> Data
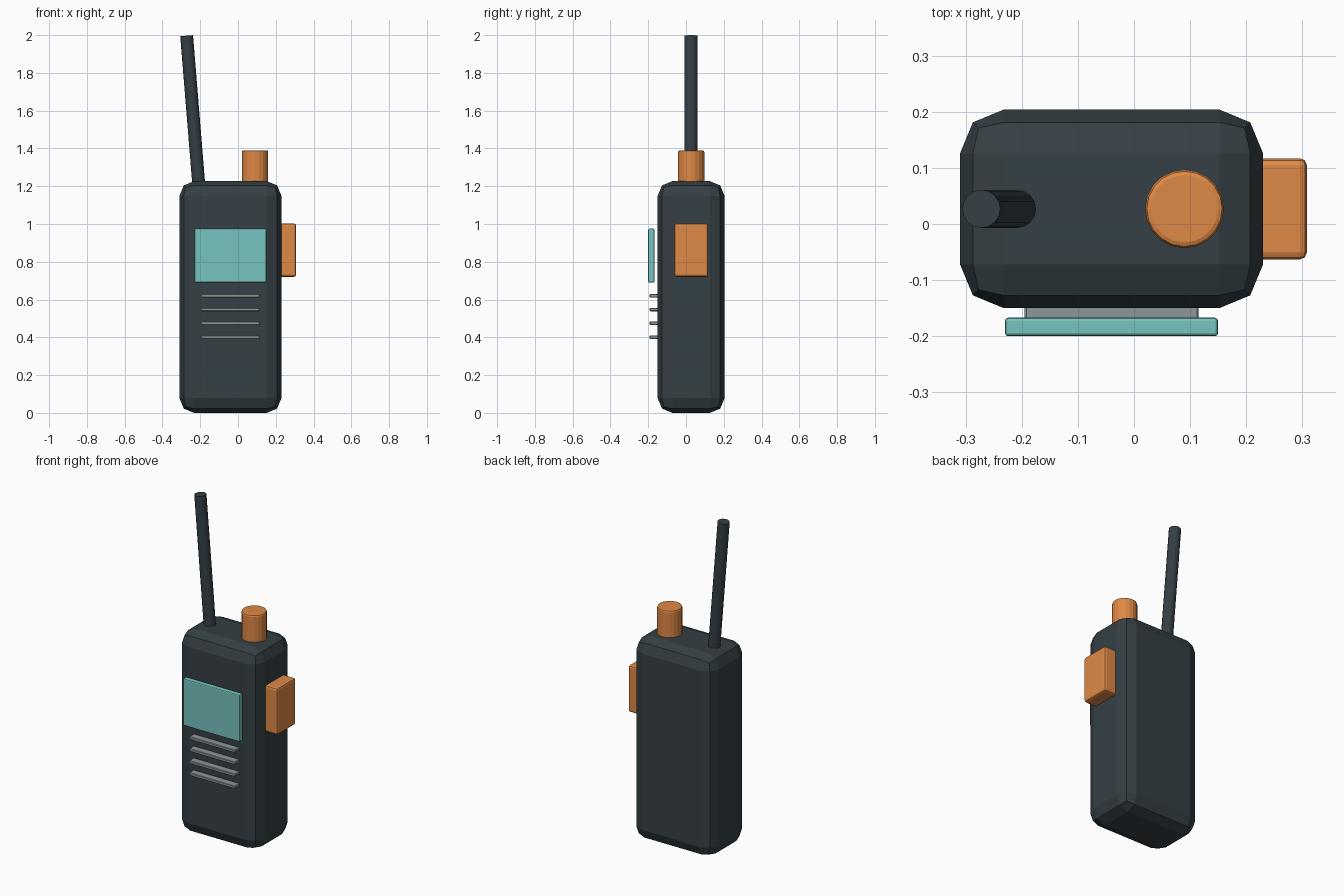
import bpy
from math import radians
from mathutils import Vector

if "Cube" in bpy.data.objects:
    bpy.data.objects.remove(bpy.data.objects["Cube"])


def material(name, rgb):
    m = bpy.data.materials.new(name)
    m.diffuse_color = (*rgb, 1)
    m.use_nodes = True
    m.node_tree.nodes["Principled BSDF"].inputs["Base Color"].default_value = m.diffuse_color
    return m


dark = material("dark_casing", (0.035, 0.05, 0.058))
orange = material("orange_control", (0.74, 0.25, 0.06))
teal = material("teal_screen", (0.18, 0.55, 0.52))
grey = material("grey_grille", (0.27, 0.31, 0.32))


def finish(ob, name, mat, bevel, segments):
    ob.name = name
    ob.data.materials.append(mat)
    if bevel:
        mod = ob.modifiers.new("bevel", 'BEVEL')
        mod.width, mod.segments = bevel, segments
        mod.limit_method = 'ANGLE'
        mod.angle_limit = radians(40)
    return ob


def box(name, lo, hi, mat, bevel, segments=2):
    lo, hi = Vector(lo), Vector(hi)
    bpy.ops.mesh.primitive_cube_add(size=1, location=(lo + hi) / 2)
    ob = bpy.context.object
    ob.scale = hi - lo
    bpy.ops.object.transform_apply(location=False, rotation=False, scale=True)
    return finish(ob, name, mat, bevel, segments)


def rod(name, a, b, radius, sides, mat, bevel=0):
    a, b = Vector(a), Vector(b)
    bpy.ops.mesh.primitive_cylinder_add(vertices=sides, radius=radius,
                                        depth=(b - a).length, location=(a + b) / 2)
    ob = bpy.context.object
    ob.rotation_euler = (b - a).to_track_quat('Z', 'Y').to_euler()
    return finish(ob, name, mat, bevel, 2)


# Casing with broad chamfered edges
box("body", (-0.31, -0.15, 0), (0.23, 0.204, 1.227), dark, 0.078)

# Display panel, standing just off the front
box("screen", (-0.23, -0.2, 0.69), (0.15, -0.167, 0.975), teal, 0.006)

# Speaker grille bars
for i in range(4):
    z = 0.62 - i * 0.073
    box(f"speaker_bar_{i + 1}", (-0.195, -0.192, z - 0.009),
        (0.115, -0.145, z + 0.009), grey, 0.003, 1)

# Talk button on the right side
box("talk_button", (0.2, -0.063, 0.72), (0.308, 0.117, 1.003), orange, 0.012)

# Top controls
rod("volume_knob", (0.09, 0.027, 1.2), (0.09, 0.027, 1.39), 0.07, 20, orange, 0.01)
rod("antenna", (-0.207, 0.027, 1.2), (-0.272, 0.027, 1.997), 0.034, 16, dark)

> Assignment
Exact repetition is the task: every line from the start of the data to the line with "(0.74, 0.25, 0.06))", inclusive, and none after it, pictures omitted.

> Answer to this task
import bpy
from math import radians
from mathutils import Vector

if "Cube" in bpy.data.objects:
    bpy.data.objects.remove(bpy.data.objects["Cube"])


def material(name, rgb):
    m = bpy.data.materials.new(name)
    m.diffuse_color = (*rgb, 1)
    m.use_nodes = True
    m.node_tree.nodes["Principled BSDF"].inputs["Base Color"].default_value = m.diffuse_color
    return m


dark = material("dark_casing", (0.035, 0.05, 0.058))
orange = material("orange_control", (0.74, 0.25, 0.06))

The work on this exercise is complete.